──────── Data for this exercise ────────

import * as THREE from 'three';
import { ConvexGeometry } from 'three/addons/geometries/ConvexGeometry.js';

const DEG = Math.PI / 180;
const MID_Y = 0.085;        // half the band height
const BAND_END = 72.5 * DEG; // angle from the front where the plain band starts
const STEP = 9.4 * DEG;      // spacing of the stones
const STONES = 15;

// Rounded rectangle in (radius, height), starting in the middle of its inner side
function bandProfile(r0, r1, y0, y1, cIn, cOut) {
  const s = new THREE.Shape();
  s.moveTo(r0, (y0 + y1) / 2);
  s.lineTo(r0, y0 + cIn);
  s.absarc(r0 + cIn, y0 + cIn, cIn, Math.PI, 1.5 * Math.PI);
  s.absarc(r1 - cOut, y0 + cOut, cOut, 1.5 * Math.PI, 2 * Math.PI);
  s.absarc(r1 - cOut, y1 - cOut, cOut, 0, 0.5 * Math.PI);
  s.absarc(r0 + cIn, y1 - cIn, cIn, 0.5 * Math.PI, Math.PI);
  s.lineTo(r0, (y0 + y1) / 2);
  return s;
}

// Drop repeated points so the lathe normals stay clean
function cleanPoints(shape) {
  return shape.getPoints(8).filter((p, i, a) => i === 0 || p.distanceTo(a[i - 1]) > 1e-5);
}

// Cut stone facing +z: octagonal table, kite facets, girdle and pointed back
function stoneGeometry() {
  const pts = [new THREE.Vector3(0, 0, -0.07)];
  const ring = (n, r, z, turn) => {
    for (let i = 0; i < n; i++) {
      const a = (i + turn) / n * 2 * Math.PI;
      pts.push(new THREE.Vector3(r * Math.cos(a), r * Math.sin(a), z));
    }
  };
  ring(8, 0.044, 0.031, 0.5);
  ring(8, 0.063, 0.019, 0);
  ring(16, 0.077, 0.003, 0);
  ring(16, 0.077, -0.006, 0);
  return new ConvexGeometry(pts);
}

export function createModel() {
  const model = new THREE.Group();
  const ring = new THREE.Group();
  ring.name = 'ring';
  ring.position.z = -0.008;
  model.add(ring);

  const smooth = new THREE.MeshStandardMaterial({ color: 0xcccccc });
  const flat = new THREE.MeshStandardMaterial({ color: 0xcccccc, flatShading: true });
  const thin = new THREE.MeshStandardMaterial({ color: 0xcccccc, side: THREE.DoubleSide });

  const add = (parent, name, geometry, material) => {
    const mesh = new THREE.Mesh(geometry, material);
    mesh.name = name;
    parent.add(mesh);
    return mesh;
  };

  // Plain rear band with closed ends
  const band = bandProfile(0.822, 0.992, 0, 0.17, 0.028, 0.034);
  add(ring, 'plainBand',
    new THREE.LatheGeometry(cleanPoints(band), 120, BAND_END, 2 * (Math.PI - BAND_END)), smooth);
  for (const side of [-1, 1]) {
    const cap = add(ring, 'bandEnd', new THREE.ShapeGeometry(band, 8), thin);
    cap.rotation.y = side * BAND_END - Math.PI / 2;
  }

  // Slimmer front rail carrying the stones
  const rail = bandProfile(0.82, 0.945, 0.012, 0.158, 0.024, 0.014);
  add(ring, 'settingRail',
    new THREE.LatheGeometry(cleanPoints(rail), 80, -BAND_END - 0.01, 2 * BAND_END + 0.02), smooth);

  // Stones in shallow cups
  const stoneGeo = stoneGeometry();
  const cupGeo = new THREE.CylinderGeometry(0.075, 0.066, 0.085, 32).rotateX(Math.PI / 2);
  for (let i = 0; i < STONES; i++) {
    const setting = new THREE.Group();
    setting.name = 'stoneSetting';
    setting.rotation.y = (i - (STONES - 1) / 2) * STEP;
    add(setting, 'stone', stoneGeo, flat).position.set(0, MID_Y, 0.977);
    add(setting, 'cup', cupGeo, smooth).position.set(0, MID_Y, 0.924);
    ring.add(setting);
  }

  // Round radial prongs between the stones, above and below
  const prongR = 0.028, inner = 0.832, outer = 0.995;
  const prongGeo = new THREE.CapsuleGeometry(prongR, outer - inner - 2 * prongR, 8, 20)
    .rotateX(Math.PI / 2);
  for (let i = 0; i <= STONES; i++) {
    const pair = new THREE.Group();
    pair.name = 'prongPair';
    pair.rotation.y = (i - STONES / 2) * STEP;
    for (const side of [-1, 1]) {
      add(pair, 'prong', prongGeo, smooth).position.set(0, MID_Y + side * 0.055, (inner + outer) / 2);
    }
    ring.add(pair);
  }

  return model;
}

────────

Exercise details
Output, unchanged, the lines of the listing above from the first one through the one holding "const s = new THREE.Shape();". Leave out every line after it.

Response for this exercise
import * as THREE from 'three';
import { ConvexGeometry } from 'three/addons/geometries/ConvexGeometry.js';

const DEG = Math.PI / 180;
const MID_Y = 0.085;        // half the band height
const BAND_END = 72.5 * DEG; // angle from the front where the plain band starts
const STEP = 9.4 * DEG;      // spacing of the stones
const STONES = 15;

// Rounded rectangle in (radius, height), starting in the middle of its inner side
function bandProfile(r0, r1, y0, y1, cIn, cOut) {
  const s = new THREE.Shape();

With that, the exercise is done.